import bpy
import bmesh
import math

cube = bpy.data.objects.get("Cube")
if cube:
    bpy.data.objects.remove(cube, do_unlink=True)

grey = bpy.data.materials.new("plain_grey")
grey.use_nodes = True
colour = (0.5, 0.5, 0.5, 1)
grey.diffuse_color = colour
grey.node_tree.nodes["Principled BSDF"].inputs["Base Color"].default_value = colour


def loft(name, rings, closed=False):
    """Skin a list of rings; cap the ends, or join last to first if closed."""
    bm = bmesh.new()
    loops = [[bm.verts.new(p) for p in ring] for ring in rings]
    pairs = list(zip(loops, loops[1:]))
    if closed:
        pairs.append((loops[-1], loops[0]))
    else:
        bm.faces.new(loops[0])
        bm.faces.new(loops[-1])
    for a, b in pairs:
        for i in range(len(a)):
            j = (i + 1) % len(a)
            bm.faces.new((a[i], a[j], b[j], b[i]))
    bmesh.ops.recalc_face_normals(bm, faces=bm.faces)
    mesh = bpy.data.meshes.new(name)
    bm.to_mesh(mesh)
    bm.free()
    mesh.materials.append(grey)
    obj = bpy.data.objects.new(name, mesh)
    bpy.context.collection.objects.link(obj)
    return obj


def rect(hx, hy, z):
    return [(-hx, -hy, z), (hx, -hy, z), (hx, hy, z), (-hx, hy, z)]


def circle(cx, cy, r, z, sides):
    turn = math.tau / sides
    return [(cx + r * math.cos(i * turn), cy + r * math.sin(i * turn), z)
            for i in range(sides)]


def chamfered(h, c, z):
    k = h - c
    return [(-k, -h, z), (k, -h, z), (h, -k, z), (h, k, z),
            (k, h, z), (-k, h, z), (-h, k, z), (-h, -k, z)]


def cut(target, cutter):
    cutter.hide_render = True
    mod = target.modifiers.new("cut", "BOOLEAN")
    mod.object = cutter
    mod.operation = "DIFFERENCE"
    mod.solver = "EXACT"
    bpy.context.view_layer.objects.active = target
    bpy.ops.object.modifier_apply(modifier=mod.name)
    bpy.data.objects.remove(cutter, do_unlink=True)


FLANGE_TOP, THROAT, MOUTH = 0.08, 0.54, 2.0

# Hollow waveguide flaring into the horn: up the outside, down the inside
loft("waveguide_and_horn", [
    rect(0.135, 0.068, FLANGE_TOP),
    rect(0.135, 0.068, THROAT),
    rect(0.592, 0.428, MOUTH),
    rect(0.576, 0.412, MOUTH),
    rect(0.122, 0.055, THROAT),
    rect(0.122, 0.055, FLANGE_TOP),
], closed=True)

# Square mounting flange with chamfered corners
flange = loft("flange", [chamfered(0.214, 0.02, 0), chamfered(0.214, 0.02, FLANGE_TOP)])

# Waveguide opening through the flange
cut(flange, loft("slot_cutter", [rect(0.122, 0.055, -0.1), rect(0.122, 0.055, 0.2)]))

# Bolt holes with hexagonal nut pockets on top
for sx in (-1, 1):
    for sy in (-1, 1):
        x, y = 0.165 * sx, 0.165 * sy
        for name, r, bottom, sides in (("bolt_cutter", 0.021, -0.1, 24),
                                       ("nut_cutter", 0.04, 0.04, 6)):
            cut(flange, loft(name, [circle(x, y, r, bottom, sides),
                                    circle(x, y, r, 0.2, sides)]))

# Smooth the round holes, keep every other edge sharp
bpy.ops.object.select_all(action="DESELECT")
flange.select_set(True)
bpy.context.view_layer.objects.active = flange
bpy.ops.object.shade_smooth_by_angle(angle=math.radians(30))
+ + + +
[Work to be completed]: Repeat exactly, please, each line from the beginning of the data through the line with "pairs.append((loops[-1], loops[0]))" in it, and only those lines.

[Expected output]:
import bpy
import bmesh
import math

cube = bpy.data.objects.get("Cube")
if cube:
    bpy.data.objects.remove(cube, do_unlink=True)

grey = bpy.data.materials.new("plain_grey")
grey.use_nodes = True
colour = (0.5, 0.5, 0.5, 1)
grey.diffuse_color = colour
grey.node_tree.nodes["Principled BSDF"].inputs["Base Color"].default_value = colour


def loft(name, rings, closed=False):
    """Skin a list of rings; cap the ends, or join last to first if closed."""
    bm = bmesh.new()
    loops = [[bm.verts.new(p) for p in ring] for ring in rings]
    pairs = list(zip(loops, loops[1:]))
    if closed:
        pairs.append((loops[-1], loops[0]))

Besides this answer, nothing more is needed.